### What needs to be done
Both the line below containing "ends = [[p +" and the line containing "rect(y - 0.032, y", along with every line between them, should be repeated exactly; no other line belongs in the answer.

Input for this task below:

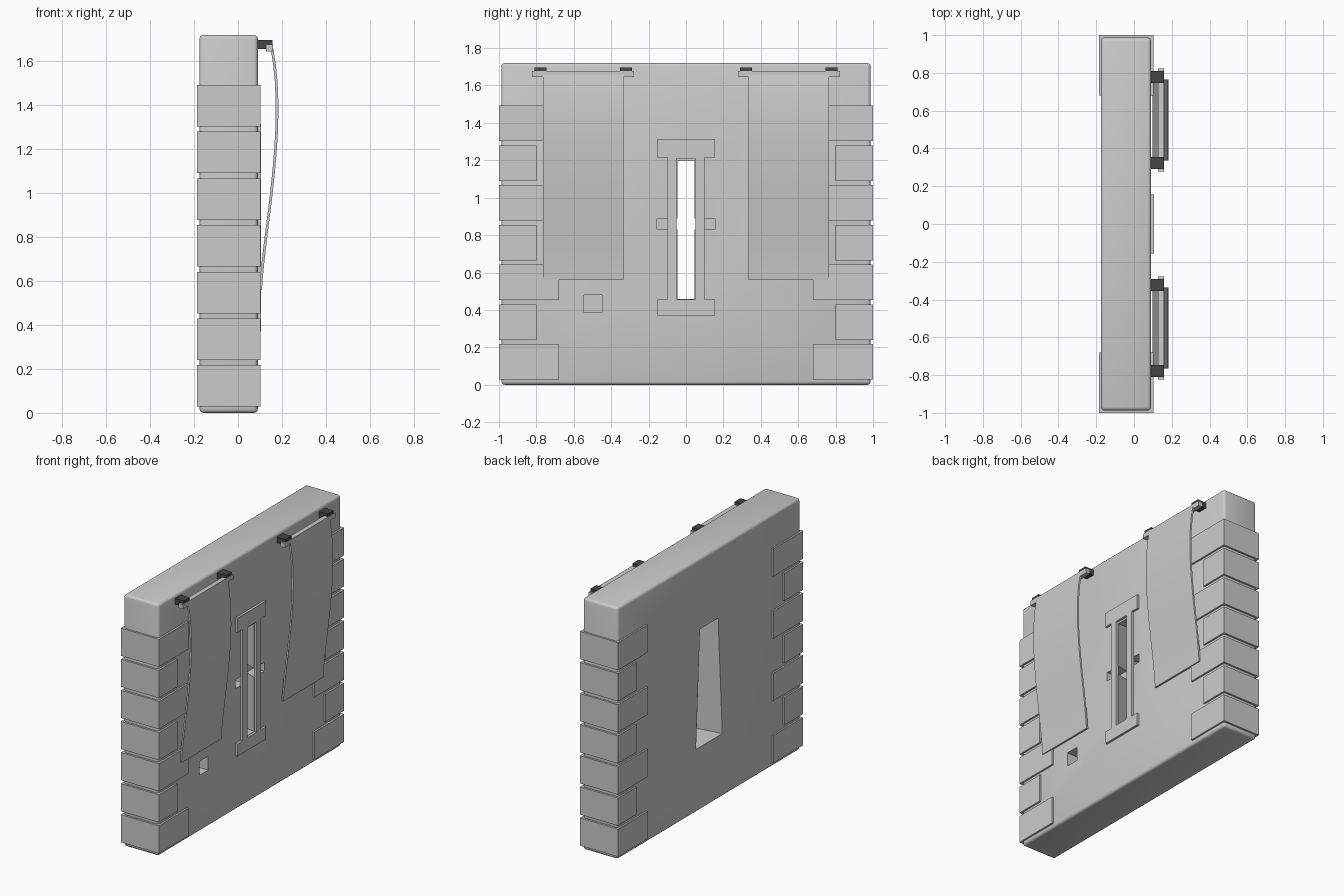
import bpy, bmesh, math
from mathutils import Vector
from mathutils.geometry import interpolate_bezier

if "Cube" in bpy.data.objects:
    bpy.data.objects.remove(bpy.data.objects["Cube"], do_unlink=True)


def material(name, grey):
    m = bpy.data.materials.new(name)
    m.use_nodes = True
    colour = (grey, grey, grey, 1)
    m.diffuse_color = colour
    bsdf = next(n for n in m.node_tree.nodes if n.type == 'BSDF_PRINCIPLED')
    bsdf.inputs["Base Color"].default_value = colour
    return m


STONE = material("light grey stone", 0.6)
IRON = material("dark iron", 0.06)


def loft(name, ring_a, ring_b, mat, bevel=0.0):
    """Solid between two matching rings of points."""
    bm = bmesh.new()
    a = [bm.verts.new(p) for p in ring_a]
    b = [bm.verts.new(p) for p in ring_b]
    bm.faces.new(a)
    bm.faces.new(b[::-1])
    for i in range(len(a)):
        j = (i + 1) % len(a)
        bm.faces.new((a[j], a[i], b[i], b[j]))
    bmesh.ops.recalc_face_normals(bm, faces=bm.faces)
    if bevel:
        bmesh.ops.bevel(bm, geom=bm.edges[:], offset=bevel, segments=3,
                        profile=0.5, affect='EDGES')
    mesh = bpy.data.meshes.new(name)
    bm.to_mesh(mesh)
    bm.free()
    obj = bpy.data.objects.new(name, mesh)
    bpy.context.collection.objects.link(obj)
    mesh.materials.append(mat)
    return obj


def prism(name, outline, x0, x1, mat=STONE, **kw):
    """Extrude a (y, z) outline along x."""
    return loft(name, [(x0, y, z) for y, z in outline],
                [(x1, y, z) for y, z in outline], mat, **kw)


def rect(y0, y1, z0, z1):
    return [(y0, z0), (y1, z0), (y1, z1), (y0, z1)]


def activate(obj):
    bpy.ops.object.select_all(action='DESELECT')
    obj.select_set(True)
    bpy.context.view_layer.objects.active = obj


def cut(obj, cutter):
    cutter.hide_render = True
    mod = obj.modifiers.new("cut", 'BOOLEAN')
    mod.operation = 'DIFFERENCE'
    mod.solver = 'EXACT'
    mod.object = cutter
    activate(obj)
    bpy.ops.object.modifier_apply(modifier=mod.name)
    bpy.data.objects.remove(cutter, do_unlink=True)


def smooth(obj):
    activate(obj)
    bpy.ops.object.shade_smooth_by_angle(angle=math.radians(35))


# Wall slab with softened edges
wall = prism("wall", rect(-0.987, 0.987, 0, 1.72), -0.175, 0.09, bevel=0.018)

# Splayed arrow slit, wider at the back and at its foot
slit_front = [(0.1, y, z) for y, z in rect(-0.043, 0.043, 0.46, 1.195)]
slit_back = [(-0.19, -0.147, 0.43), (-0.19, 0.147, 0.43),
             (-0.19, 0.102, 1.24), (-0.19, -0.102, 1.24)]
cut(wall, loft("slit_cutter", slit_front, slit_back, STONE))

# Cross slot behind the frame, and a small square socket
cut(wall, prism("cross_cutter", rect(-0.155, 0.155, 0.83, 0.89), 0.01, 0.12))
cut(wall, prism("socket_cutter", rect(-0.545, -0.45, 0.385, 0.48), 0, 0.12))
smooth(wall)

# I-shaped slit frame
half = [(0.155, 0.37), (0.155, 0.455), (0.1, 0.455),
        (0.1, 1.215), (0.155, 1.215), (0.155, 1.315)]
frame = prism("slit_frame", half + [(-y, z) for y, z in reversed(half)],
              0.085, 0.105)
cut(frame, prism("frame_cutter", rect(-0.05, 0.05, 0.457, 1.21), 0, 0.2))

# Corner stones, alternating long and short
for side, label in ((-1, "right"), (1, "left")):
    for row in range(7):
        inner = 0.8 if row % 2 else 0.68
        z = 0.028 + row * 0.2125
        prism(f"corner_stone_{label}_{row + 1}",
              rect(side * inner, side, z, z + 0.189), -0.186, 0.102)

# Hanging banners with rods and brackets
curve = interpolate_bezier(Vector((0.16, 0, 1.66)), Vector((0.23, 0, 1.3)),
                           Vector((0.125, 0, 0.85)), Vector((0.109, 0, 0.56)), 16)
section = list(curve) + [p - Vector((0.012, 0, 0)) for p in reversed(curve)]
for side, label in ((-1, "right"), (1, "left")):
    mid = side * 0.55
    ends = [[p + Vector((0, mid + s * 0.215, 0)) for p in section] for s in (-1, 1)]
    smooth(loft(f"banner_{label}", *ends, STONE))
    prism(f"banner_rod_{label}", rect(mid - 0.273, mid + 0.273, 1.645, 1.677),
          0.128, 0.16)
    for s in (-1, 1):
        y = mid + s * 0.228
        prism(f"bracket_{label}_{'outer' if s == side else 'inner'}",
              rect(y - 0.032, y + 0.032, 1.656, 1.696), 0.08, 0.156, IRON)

End of Input for this task.
Input for this task below:

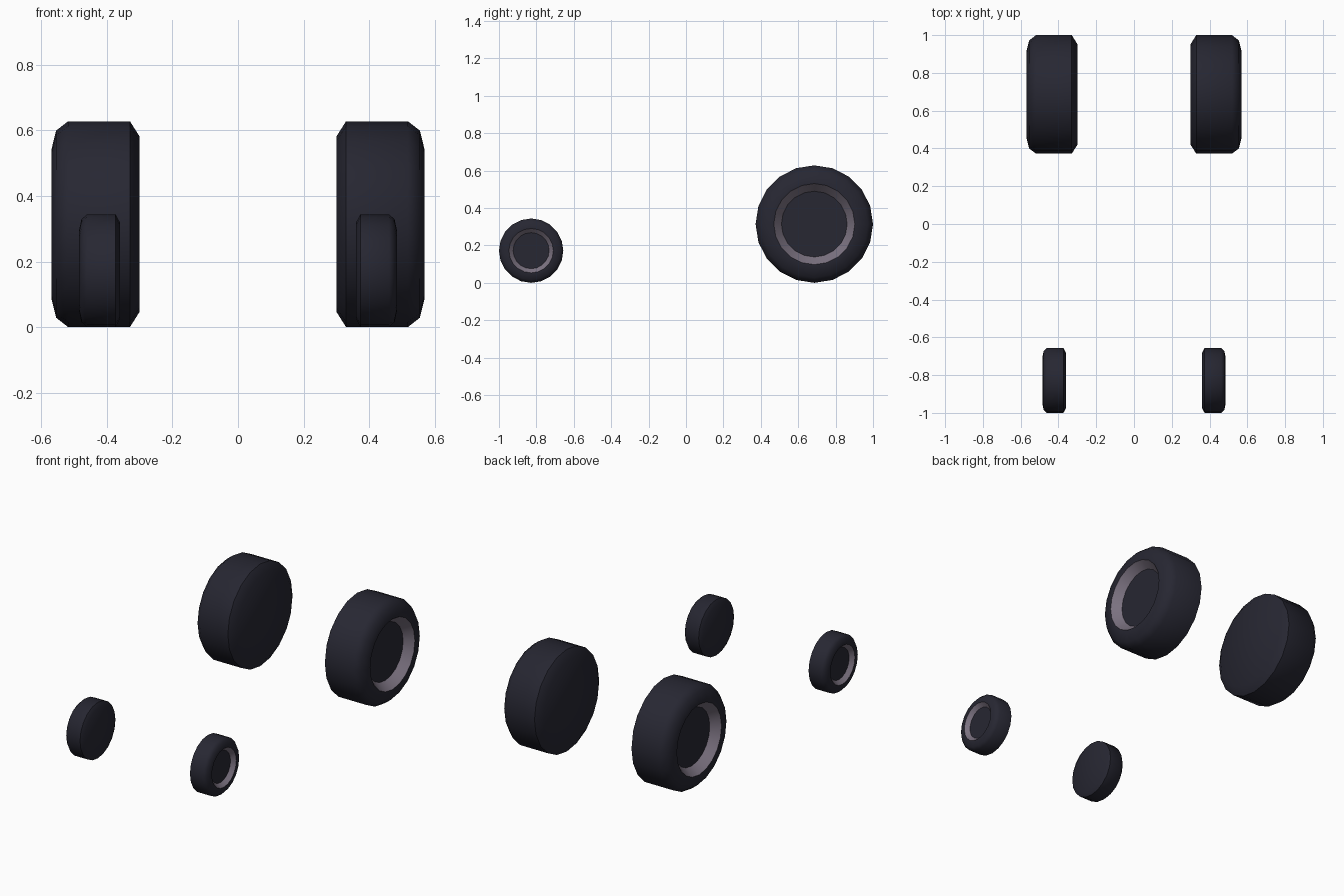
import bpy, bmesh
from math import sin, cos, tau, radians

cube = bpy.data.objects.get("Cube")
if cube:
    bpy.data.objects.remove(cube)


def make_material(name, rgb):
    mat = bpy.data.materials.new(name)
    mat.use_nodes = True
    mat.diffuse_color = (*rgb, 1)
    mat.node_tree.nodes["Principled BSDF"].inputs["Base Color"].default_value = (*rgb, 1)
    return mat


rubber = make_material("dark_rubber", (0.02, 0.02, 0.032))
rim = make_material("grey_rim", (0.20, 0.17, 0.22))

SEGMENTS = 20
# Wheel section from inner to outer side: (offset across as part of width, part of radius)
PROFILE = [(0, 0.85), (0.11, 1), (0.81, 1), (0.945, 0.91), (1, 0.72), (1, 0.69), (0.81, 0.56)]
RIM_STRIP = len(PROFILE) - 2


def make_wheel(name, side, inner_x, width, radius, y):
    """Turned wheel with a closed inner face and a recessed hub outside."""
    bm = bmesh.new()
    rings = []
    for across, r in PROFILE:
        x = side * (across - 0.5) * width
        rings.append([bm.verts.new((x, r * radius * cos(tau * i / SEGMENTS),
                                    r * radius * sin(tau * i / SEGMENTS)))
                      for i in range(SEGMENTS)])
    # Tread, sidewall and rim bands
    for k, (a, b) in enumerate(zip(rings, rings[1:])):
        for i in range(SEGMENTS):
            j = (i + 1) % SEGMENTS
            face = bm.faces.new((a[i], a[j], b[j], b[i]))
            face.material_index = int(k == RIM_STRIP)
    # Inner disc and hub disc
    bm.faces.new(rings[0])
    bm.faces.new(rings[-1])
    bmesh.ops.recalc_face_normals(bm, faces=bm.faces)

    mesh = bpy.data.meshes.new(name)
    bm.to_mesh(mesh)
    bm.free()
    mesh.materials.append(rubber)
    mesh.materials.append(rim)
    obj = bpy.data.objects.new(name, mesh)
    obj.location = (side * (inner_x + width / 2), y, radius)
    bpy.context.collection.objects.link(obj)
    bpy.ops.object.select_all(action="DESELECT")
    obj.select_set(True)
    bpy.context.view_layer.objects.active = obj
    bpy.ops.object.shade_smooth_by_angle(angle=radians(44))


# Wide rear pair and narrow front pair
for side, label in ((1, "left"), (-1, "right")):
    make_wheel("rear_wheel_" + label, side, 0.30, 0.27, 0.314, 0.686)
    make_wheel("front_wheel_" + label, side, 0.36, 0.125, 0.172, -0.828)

End of Input for this task.
Input for this task below:

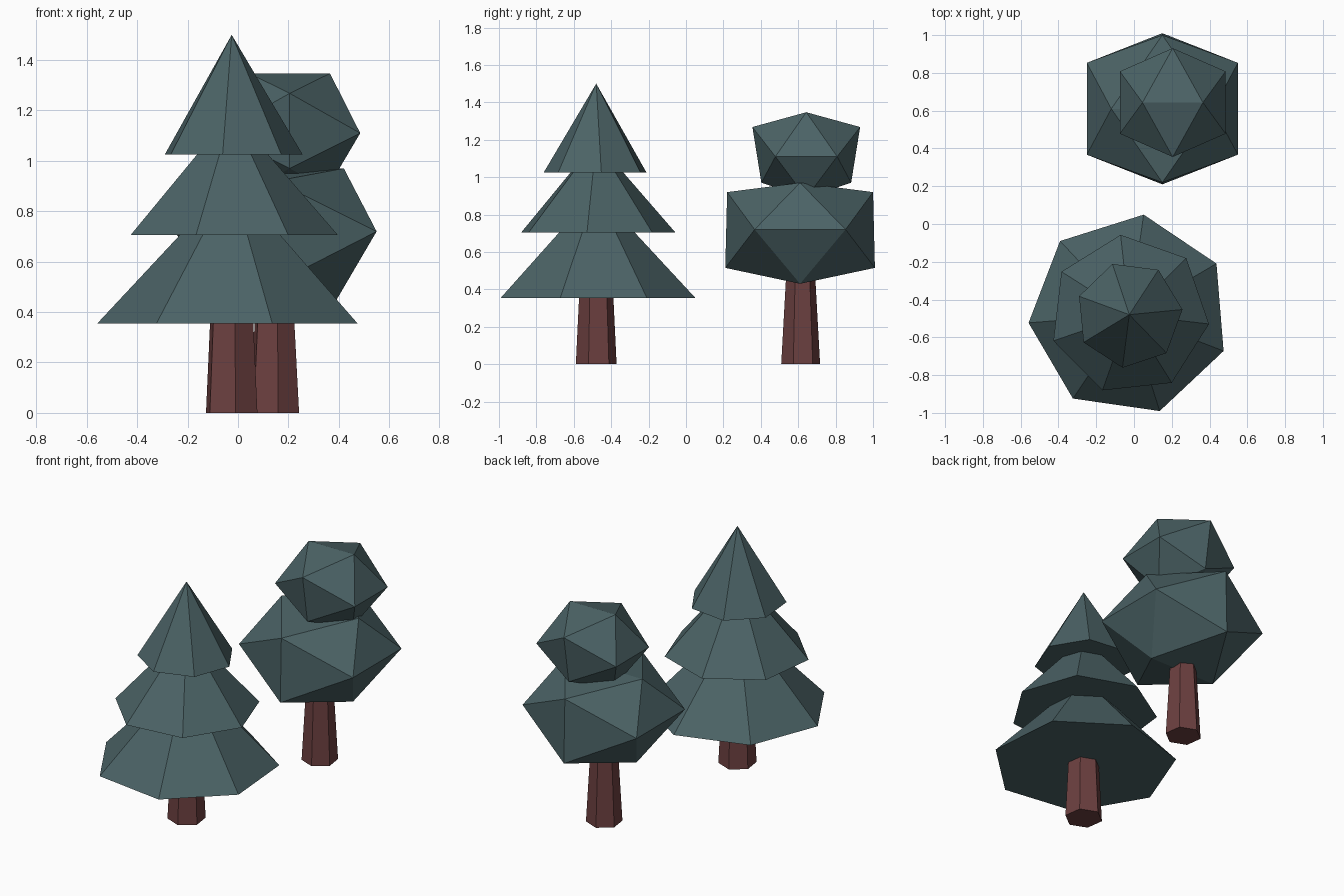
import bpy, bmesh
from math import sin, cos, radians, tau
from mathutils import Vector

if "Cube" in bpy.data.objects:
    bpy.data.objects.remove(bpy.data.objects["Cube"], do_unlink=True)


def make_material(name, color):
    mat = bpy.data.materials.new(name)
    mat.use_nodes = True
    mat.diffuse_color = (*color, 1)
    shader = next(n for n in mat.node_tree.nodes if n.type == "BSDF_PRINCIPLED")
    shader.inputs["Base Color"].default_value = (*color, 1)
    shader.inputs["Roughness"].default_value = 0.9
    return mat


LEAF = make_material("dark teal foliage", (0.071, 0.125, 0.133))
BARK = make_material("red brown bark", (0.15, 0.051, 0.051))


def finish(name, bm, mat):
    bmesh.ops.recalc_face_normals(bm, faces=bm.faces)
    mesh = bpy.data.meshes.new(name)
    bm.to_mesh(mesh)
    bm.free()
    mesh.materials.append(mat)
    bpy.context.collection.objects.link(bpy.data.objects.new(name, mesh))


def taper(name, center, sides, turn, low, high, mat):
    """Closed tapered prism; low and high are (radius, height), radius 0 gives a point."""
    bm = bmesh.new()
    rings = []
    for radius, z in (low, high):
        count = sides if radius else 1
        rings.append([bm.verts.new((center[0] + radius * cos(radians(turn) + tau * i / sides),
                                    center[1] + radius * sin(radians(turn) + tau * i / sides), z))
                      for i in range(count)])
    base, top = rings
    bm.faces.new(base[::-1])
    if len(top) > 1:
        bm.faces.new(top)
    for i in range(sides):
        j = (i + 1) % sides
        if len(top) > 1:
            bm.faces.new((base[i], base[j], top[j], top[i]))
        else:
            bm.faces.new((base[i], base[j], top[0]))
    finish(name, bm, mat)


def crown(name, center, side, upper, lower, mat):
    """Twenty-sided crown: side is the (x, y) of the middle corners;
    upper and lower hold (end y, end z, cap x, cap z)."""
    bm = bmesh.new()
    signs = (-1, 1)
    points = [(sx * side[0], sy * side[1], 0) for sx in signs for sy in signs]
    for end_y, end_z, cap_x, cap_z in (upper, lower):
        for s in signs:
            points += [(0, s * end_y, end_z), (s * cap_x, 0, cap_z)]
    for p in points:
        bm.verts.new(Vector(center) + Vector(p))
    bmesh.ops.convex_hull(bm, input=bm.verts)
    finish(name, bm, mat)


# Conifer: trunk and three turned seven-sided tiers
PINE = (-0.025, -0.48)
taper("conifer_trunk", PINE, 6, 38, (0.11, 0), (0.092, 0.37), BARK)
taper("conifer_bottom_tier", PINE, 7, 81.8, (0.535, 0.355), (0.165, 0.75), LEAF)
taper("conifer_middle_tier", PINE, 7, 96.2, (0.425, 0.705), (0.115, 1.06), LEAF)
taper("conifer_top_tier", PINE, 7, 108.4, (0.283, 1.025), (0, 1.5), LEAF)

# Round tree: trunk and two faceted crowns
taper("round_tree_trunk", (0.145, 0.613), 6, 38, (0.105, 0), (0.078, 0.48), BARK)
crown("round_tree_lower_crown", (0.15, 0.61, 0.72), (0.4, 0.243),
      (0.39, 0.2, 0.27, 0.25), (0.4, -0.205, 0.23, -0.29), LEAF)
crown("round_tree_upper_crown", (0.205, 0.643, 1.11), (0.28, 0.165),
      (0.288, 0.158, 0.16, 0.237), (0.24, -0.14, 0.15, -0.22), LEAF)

End of Input for this task.

### Answer to this task
    ends = [[p + Vector((0, mid + s * 0.215, 0)) for p in section] for s in (-1, 1)]
    smooth(loft(f"banner_{label}", *ends, STONE))
    prism(f"banner_rod_{label}", rect(mid - 0.273, mid + 0.273, 1.645, 1.677),
          0.128, 0.16)
    for s in (-1, 1):
        y = mid + s * 0.228
        prism(f"bracket_{label}_{'outer' if s == side else 'inner'}",
              rect(y - 0.032, y + 0.032, 1.656, 1.696), 0.08, 0.156, IRON)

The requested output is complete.